Phi Delta Psi Eta: The untold story

Video posted December 10, 2012 in News by Delvonne McCullum


STATE COLLEGE. PA – When Rafael Ramirez helped found Phi Delta Psi at in 1992, he never thought his younger brother Jonathan would be fighting to keep it alive.

The fraternity lost its recognition from PennsylvaniaStateUniversity in 2001 because its number of members fell to one. Penn State was left to make the decision on whether or not they wanted to continue to be associated with a fraternity with only one member. The university’s decision would change the course of Jonathan’s fraternity forever.

Because they are no longer being recognized by Penn State, it became harder for the fraternity to even be recognized by the students. The brothers are no longer allowed to host events on campus, collaborate with other groups, or even hold a room for meetings. This is a big problem for the fraternity because it's through hosting these events that the fraternity is able to recruit and allow incoming students and other undergraduates to be involved with what the fraternity is doing as a whole.

In 2003, another problem plagued the fraternity. Outside of a PennState football game, a member from another fraternity at WesternMichiganUniversity that went by the same name spotted one of Jonathan’s fraternity brothers wearing identical letters. Since that initial alteration the fraternity brothers from Michigan began sending threatening emails to Jonathan’s fraternity stating that they would come back to PennState and physically rip the letters off the chests of his brothers. They continued to threaten Jonathan’s brothers and finally threatened to sue them for conflict of interest if they didn’t change their name. After years of fighting for their letters, the two fraternities were finally able to come to an agreement in early 2012. Jonathan, who had graduated, and his brothers agreed to change their name to Phi Delta Psi Eta Hispanic Fraternity Inc.

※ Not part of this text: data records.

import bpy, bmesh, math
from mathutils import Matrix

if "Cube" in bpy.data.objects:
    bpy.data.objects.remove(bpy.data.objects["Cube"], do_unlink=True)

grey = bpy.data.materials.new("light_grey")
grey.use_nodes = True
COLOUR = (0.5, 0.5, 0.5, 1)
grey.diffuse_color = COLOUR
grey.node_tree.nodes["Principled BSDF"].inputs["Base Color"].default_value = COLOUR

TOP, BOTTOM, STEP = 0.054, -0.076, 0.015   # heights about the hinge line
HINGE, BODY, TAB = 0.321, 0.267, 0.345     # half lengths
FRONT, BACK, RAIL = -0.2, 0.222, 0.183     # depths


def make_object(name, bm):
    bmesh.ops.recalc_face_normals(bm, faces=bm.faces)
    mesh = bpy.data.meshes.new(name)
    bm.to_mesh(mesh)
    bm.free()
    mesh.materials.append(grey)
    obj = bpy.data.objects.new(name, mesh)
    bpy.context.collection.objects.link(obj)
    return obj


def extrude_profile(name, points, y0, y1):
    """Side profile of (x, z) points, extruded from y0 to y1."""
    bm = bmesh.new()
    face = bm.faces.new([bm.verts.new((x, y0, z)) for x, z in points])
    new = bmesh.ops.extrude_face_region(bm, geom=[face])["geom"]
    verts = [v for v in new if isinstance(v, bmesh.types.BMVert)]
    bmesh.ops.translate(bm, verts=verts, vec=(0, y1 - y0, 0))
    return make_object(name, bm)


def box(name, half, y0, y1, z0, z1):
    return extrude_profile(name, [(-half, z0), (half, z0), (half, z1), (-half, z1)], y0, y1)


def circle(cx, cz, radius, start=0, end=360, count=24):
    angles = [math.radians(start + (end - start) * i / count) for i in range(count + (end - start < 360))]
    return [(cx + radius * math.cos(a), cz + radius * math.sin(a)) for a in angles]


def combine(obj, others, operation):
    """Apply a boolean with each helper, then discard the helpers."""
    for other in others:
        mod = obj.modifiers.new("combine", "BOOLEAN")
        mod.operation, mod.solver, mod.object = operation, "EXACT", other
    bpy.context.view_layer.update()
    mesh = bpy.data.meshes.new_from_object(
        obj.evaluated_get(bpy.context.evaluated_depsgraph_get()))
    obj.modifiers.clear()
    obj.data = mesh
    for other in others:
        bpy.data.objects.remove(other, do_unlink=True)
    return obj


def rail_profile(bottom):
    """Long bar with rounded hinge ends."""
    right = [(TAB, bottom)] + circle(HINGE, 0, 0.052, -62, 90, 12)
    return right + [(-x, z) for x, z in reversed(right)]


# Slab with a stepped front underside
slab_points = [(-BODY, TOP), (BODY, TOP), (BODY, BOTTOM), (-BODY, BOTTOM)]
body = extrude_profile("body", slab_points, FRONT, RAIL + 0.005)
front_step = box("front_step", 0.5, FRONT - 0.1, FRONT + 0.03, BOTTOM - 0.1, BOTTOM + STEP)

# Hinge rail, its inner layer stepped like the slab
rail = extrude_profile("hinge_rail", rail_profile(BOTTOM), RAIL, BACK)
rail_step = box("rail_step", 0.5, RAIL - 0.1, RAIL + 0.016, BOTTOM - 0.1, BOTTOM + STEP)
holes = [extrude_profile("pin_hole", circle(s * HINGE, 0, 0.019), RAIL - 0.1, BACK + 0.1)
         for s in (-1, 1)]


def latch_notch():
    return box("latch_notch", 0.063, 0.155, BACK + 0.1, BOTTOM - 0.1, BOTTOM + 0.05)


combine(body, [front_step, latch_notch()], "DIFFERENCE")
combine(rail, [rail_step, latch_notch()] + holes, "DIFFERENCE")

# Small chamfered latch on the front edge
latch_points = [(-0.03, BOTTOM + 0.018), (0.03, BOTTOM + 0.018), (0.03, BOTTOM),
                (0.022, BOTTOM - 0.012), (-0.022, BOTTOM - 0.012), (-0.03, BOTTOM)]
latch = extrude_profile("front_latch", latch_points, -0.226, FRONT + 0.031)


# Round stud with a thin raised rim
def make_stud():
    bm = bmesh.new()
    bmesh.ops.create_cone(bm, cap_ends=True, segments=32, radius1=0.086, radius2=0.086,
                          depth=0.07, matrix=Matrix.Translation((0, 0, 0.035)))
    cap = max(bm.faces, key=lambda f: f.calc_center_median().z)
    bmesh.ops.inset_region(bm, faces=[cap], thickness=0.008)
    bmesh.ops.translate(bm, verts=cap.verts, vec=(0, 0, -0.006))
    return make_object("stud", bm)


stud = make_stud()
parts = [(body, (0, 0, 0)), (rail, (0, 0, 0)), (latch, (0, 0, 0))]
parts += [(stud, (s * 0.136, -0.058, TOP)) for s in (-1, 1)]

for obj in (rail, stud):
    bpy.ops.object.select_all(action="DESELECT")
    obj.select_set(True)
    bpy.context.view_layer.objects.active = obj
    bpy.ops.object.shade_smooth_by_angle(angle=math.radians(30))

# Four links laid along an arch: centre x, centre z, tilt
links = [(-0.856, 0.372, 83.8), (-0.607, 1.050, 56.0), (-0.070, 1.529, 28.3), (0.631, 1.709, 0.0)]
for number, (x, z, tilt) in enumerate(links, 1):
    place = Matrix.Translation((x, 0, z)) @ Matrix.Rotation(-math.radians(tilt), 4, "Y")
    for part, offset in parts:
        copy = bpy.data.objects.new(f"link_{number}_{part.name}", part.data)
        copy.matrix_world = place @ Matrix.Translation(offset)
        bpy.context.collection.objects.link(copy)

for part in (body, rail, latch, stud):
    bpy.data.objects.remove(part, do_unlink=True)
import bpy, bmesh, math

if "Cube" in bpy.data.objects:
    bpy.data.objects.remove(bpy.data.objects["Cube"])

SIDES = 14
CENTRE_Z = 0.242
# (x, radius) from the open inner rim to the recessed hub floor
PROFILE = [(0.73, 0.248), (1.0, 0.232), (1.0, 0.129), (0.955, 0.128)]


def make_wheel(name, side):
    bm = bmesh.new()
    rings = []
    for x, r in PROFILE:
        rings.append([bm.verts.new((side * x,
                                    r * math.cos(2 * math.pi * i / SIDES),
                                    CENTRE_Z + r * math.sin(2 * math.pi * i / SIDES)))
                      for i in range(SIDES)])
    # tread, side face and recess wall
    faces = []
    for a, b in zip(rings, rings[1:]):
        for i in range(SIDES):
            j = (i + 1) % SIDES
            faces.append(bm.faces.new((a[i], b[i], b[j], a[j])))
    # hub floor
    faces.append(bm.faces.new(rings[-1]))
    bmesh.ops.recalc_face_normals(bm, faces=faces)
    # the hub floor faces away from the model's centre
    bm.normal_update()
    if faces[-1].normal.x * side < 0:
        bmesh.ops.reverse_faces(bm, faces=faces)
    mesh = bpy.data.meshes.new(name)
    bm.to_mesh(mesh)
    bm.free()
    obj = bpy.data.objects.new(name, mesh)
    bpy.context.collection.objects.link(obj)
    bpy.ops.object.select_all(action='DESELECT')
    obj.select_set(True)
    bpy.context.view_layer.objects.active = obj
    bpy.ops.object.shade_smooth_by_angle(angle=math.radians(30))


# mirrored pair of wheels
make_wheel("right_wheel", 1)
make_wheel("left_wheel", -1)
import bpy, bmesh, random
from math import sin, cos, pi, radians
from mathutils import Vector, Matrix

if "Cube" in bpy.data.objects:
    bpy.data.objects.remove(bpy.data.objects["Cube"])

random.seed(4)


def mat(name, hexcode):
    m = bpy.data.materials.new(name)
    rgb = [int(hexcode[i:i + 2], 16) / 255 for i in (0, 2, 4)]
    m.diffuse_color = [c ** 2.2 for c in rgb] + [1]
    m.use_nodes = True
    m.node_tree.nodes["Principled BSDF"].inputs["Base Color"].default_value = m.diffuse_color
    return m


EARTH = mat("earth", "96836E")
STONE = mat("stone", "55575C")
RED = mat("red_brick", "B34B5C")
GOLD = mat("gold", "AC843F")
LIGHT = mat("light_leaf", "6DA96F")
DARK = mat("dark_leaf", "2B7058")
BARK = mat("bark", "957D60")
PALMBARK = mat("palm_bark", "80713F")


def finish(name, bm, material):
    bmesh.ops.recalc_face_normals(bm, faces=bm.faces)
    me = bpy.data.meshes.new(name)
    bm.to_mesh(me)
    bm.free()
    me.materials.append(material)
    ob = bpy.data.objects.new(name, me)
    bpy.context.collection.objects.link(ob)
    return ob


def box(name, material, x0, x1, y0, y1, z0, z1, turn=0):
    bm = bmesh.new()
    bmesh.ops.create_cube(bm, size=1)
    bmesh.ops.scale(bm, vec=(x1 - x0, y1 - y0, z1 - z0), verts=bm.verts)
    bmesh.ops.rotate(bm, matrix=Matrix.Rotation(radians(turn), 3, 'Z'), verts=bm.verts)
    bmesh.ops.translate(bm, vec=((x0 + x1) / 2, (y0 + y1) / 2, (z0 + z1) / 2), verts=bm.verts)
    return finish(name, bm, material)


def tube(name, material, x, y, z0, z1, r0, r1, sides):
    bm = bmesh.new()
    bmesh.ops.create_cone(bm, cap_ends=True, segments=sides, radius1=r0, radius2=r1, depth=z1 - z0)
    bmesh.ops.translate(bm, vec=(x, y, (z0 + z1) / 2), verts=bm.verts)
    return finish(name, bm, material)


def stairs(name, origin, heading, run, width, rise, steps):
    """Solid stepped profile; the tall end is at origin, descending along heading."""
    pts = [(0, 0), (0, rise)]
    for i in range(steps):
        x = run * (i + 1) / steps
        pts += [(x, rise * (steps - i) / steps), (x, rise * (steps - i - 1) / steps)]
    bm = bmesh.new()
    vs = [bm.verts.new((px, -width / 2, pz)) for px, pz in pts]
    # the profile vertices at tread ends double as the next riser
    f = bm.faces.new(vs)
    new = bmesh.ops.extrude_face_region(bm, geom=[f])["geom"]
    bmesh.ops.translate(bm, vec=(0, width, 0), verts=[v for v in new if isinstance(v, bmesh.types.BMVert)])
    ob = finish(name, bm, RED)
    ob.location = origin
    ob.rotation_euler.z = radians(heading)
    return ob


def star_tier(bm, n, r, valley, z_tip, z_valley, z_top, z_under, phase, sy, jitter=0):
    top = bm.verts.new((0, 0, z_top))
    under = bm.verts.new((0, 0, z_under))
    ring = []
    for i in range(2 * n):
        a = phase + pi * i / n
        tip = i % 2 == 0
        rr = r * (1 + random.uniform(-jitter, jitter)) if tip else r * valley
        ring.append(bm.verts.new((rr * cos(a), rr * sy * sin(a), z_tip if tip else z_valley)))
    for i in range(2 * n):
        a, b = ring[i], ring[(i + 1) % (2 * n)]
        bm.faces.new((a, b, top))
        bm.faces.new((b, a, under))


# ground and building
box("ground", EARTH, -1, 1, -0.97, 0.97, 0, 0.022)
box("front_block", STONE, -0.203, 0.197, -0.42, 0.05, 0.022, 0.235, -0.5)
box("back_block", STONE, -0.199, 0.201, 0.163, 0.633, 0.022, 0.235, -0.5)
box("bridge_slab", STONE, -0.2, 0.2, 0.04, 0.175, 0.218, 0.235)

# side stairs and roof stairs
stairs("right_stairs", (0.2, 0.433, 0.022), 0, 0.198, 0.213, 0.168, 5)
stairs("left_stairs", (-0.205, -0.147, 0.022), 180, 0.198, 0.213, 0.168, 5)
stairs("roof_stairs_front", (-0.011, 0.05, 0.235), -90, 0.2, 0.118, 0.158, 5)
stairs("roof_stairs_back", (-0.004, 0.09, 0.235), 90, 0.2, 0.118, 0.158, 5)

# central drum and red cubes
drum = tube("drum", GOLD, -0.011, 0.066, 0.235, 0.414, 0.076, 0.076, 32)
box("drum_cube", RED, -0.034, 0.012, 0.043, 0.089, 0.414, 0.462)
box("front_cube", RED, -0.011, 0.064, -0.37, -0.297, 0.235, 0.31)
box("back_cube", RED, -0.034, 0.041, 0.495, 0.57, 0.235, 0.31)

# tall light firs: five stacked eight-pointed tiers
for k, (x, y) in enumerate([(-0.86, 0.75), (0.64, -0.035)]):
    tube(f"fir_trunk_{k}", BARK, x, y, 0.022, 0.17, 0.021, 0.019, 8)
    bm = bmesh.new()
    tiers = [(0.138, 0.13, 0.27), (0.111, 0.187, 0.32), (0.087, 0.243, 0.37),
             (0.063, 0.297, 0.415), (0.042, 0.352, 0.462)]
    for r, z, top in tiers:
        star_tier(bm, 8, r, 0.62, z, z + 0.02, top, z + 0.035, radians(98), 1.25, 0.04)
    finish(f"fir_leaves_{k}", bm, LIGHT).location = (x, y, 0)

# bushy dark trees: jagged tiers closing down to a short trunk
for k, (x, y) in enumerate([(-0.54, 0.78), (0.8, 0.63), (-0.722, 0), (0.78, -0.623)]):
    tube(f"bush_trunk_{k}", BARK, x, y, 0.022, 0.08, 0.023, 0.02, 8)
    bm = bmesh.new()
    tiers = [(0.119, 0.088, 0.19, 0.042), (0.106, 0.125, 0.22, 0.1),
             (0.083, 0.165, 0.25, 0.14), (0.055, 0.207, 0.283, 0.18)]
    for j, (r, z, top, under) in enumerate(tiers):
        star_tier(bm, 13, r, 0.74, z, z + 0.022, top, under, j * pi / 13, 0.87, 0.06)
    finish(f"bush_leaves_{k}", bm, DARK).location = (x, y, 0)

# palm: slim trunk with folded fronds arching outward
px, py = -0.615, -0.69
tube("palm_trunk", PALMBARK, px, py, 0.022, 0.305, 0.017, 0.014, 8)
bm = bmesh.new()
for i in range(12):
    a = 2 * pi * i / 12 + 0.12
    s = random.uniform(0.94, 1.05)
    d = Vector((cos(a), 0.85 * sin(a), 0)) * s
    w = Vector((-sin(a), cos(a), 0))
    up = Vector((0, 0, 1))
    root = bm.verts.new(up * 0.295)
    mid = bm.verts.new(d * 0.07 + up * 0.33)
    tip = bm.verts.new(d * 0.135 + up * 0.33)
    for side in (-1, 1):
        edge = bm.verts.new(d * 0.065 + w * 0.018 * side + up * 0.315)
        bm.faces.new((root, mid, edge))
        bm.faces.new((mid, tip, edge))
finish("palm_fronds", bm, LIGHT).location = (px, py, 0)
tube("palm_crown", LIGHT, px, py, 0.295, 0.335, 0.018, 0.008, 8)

Jonathan has seen first hand the struggles that come along with not being recognized by the University have caused. His fraternity brothers and he have all been aggressively working to get the recognition for the fraternity back like it once had before. Jonathan dedicates whatever time he has to the fraternity, by organizing workshops for the current members to teach them better ways to recruit prospective brothers. Jonathan wants to make sure that he does everything in his power to restore his fraternity back to the recognition and praise that they deserve.

Jon 2Since the whole situation ended with the fraternity from Michigan, the problem of being recognized by PennState has again become the main concern for the fraternity. Jonathan and his brothers are working hard to maintain their status in the community as being positive leaders and role models despite not being recognized by the University. With the help and guidance of Jonathan, the six current members continue to fight for their fraternity and work hard to recruit new members to ensure their name doesn’t die out.

A change for the better

Ramirez also tells the story of another fraternity by the name of Phi Delta Psi who are stationed in Michigan and the conflicts associated with them. That fraternity from Michigan once had the same name as Ramirez's fraternity. Ramirez discusses what legal action had to be taken in regards to keeping the fraternity name as it is. It was first brought to the attention from one of Ramirez's past brothers in 2003 outside a Michigan State football game at Penn State. A member from the other fraternity spotted a brother from Ramirez's fraternity wearing the same identical letters. Since the initial alteration, the Phi Delta Psi in Michigan began to send emails and threatening emails to the Hispanic fraternity stating that they would come to Penn State and physically rip the letters off the chests of Ramirez's brothers amongst other things would be considered to be a threat to the fraternity and its members. Despite the arguments from both sides throughout the years, the two fraternities were finally able to come to an agreement in 2012 where Phi Delta Psi Hispanic Fraternity agreed that it would change its name to Phi Delta Psi Eta Hispanic Fraternity.